WHAT TO WORK ON =>
Select every line below containing the word "finish".

======== DATA SHOWN ========

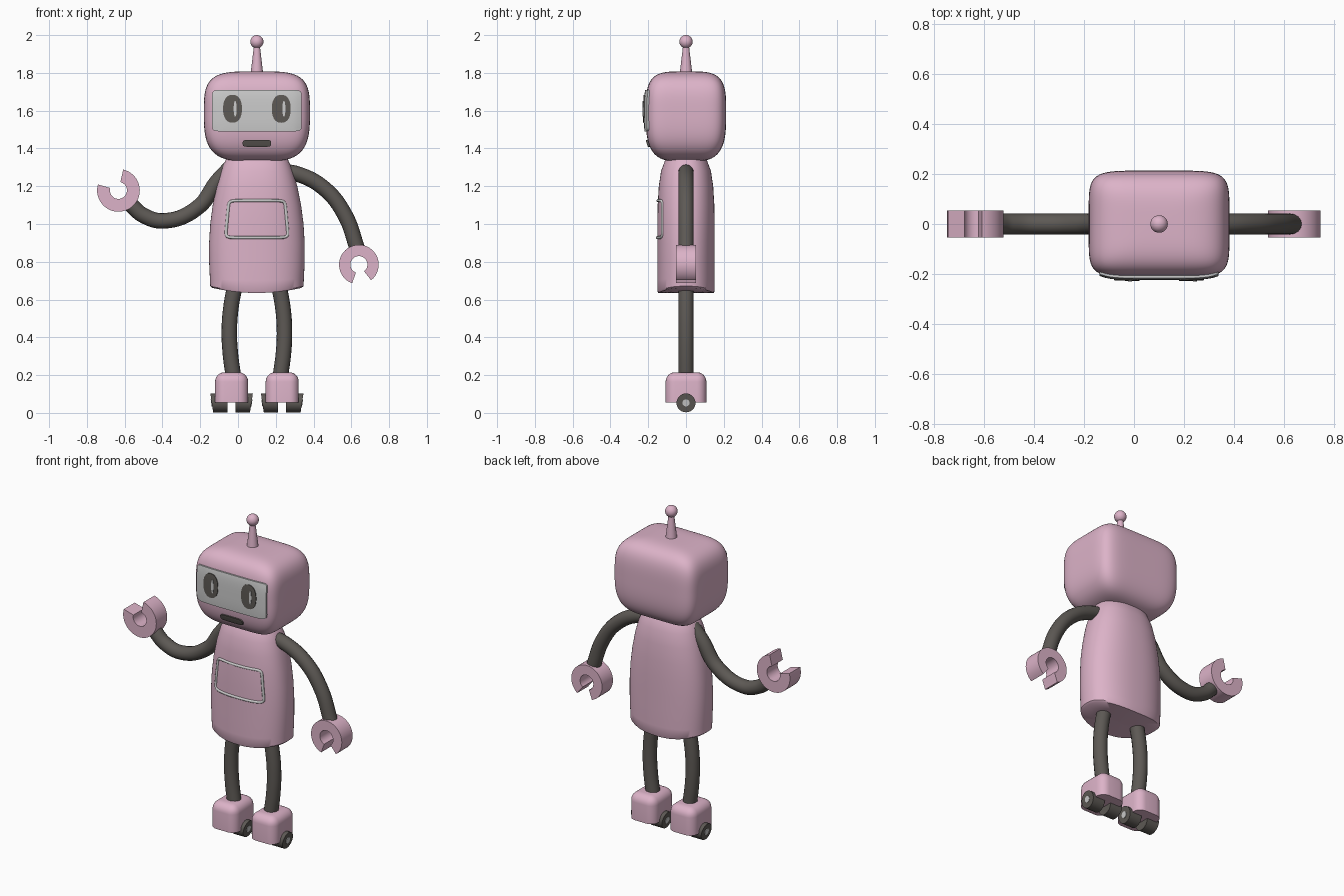
import bpy, bmesh, math
from mathutils import Vector, Matrix
from mathutils.bvhtree import BVHTree

if "Cube" in bpy.data.objects:
    bpy.data.objects.remove(bpy.data.objects["Cube"])

CX = 0.1  # robot's own mirror plane


def material(name, rgb):
    m = bpy.data.materials.new(name)
    m.diffuse_color = (*rgb, 1)
    m.use_nodes = True
    m.node_tree.nodes["Principled BSDF"].inputs["Base Color"].default_value = m.diffuse_color
    return m


PINK = material("pink_paint", (0.72, 0.45, 0.58))
DARK = material("dark_rubber", (0.11, 0.10, 0.09))


def link(name, data, mat):
    ob = bpy.data.objects.new(name, data)
    bpy.context.collection.objects.link(ob)
    if mat:
        data.materials.append(mat)
    return ob


def finish(name, bm, mat, angle=40):
    bmesh.ops.recalc_face_normals(bm, faces=bm.faces)
    me = bpy.data.meshes.new(name)
    bm.to_mesh(me)
    tree = BVHTree.FromBMesh(bm)
    bm.free()
    for p in me.polygons:
        p.use_smooth = True
    me.set_sharp_from_angle(angle=math.radians(angle))
    link(name, me, mat)
    return tree


def tube(name, pts, radius, mat, closed=False):
    cu = bpy.data.curves.new(name, 'CURVE')
    cu.dimensions = '3D'
    cu.bevel_depth, cu.bevel_resolution = radius, 2 if closed else 6
    cu.use_fill_caps = True
    if closed:
        sp = cu.splines.new('POLY')
        sp.points.add(len(pts) - 1)
        for q, p in zip(sp.points, pts):
            q.co = (*p, 1)
        sp.use_cyclic_u = True
    else:
        sp = cu.splines.new('BEZIER')
        sp.bezier_points.add(len(pts) - 1)
        for q, p in zip(sp.bezier_points, pts):
            q.co = p
            q.handle_left_type = q.handle_right_type = 'AUTO'
    link(name, cu, mat)


def squircle(u, v, p):
    """Map a point of the unit square into a superellipse."""
    m = max(abs(u), abs(v))
    return (0, 0) if m < 1e-6 else (
        u * m / (abs(u)**p + abs(v)**p)**(1 / p),
        v * m / (abs(u)**p + abs(v)**p)**(1 / p))


def surface_y(tree, x, z):
    return tree.ray_cast(Vector((x, -1, z)), Vector((0, 1, 0)))[0].y


def patch(name, tree, x, z, rx, rz, p, lift, mat, n=16):
    """Raised plate that follows the surface under it."""
    bm = bmesh.new()
    bmesh.ops.create_grid(bm, x_segments=n, y_segments=n, size=1)
    for v in bm.verts:
        a, b = squircle(v.co.x, v.co.y, p)
        px, pz = x + a * rx, z + b * rz
        v.co = (px, surface_y(tree, px, pz) - lift, pz)
    rim = [e for e in bm.edges if e.is_boundary]
    ext = bmesh.ops.extrude_edge_only(bm, edges=rim)["geom"]
    for v in ext:
        if isinstance(v, bmesh.types.BMVert):
            v.co.y += lift + 0.008
    finish(name, bm, mat)


# head: rounded box, slimmer towards the chin
bm = bmesh.new()
bmesh.ops.create_cube(bm, size=2)
bmesh.ops.subdivide_edges(bm, edges=bm.edges[:], cuts=23, use_grid_fill=True)
for v in bm.verts:
    x, y, z = v.co
    r = ((abs(x)**6 + abs(y)**6)**(4 / 6) + z**4)**0.25
    x, y, z = x / r, y / r, z / r
    t = 1 - 0.10 * max(0, -z)**2
    v.co = (CX + 0.281 * x * t, 0.213 * y * t, 1.57 + 0.238 * z)
head = finish("head", bm, PINK, 60)

# face
patch("visor", head, CX, 1.60, 0.237, 0.11, 16, 0.010, None, 24)
for side, s in (("right", -1), ("left", 1)):
    ex = CX + s * 0.129
    patch(side + "_eye", head, ex, 1.61, 0.05, 0.074, 2.3, 0.014, DARK)
    patch(side + "_eye_glint", head, ex + 0.014, 1.61, 0.008, 0.042, 2, 0.017, None, 8)
patch("mouth", head, CX, 1.427, 0.075, 0.019, 5, 0.010, DARK)

# antenna
bm = bmesh.new()
bmesh.ops.create_cone(bm, cap_ends=True, segments=24, radius1=0.034, radius2=0.015,
                      depth=0.16, matrix=Matrix.Translation((CX, 0, 1.87)))
finish("antenna_stalk", bm, PINK)
bm = bmesh.new()
bmesh.ops.create_uvsphere(bm, u_segments=24, v_segments=16, radius=0.035,
                          matrix=Matrix.Translation((CX, 0, 1.965)))
finish("antenna_ball", bm, PINK)

# body: lofted superellipse rings (z, half x, half y, sag of the underside)
LEVELS = [(0.635, 0.001, 0.001, 1), (0.635, 0.08, 0.05, 1), (0.635, 0.16, 0.1, 1),
          (0.635, 0.236, 0.147, 1), (0.642, 0.247, 0.151, 1), (0.70, 0.249, 0.152, 0.5),
          (0.80, 0.253, 0.152, 0), (0.90, 0.253, 0.152, 0), (1.0, 0.247, 0.152, 0),
          (1.1, 0.234, 0.150, 0), (1.2, 0.214, 0.144, 0), (1.28, 0.191, 0.132, 0),
          (1.34, 0.165, 0.11, 0), (1.38, 0.13, 0.08, 0)]
bm = bmesh.new()
N, rings = 64, []
for z, hx, hy, k in LEVELS:
    ring = []
    for i in range(N):
        c, s = math.cos(2 * math.pi * i / N), math.sin(2 * math.pi * i / N)
        x = math.copysign(abs(c)**0.85, c) * hx
        y = math.copysign(abs(s)**0.85, s) * hy
        ring.append(bm.verts.new((CX + x, y, z + k * 0.03 * (x / 0.25)**2)))
    rings.append(ring)
for a, b in zip(rings, rings[1:]):
    for i in range(N):
        j = (i + 1) % N
        bm.faces.new((a[i], a[j], b[j], b[i]))
bm.faces.new(rings[0][::-1])
bm.faces.new(rings[-1])
body = finish("body", bm, PINK)

# chest panel outline, a slightly flared rounded rectangle
square = [(-1 + i / 8, -1) for i in range(16)] + [(1, -1 + i / 8) for i in range(16)]
square += [(-u, -v) for u, v in square]
pts = []
for u, v in square:
    a, b = squircle(u, v, 12)
    x, z = CX + a * (0.157 - 0.009 * b), 1.026 + b * 0.098
    pts.append((x, surface_y(body, x, z), z))
tube("chest_panel_outline", pts, 0.008, None, closed=True)

# arms
tube("left_arm", [(0.22, 0, 1.28), (0.32, 0, 1.263), (0.46, 0, 1.185), (0.565, 0, 1.05),
                  (0.635, 0, 0.86)], 0.041, DARK)
tube("right_arm", [(-0.04, 0, 1.30), (-0.11, 0, 1.225), (-0.21, 0, 1.09), (-0.386, 0, 1.017),
                   (-0.50, 0, 1.045), (-0.57, 0, 1.105)], 0.041, DARK)


# hands: thick C-shaped claws
def claw(name, x, z, r_out, r_in, start, end, n=36):
    bm = bmesh.new()
    pairs = []
    for i in range(n + 1):
        a = math.radians(start + (end - start) * i / n)
        pairs.append([bm.verts.new((x + r * math.cos(a), -0.053, z + r * math.sin(a)))
                      for r in (r_out, r_in)])
    for (a, b), (c, d) in zip(pairs, pairs[1:]):
        bm.faces.new((a, b, d, c))
    ext = bmesh.ops.extrude_face_region(bm, geom=bm.faces[:])["geom"]
    for v in ext:
        if isinstance(v, bmesh.types.BMVert):
            v.co.y = 0.053
    finish(name, bm, PINK, 30)


claw("left_hand", 0.64, 0.785, 0.105, 0.045, -52, 250)
claw("right_hand", -0.633, 1.178, 0.113, 0.045, 164, 437)

# legs, feet and wheels
for side, s in (("right", -1), ("left", 1)):
    tube(side + "_leg", [(CX + s * 0.113, 0, 0.69), (CX + s * 0.137, 0, 0.56),
                         (CX + s * 0.146, 0, 0.44), (CX + s * 0.141, 0, 0.32),
                         (CX + s * 0.124, 0, 0.19)], 0.041, DARK)
    fx = CX + s * 0.134
    bm = bmesh.new()
    bmesh.ops.create_cube(bm, size=1)
    for v in bm.verts:
        v.co = (fx + v.co.x * 0.175, v.co.y * 0.216, 0.135 + v.co.z * 0.16)
    edges = [e for e in bm.edges if max(v.co.z for v in e.verts) > 0.1]
    bmesh.ops.bevel(bm, geom=edges, offset=0.05, segments=6, profile=0.5, affect='EDGES')
    finish(side + "_foot", bm, PINK)

    for place, w in (("a", -1), ("b", 1)):
        for part, r, x0, x1, mat in (("wheel", 0.05, 0.021, 0.105, DARK),
                                     ("hub", 0.019, 0.06, 0.108, None)):
            bm = bmesh.new()
            bmesh.ops.create_cone(bm, cap_ends=True, segments=32, radius1=r, radius2=r,
                                  depth=2, matrix=Matrix.Rotation(math.pi / 2, 4, 'Y'))
            for v in bm.verts:
                # outer face leans outwards at the top
                x = x1 + 0.15 * v.co.z if v.co.x > 0 else x0
                v.co = (fx + w * x, v.co.y, 0.053 + v.co.z)
            finish(f"{side}_{part}_{place}", bm, mat)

========

WRITTEN SOLUTION =>
def finish(name, bm, mat, angle=40):
    finish(name, bm, mat)
head = finish("head", bm, PINK, 60)
finish("antenna_stalk", bm, PINK)
finish("antenna_ball", bm, PINK)
body = finish("body", bm, PINK)
    finish(name, bm, PINK, 30)
    finish(side + "_foot", bm, PINK)
            finish(f"{side}_{part}_{place}", bm, mat)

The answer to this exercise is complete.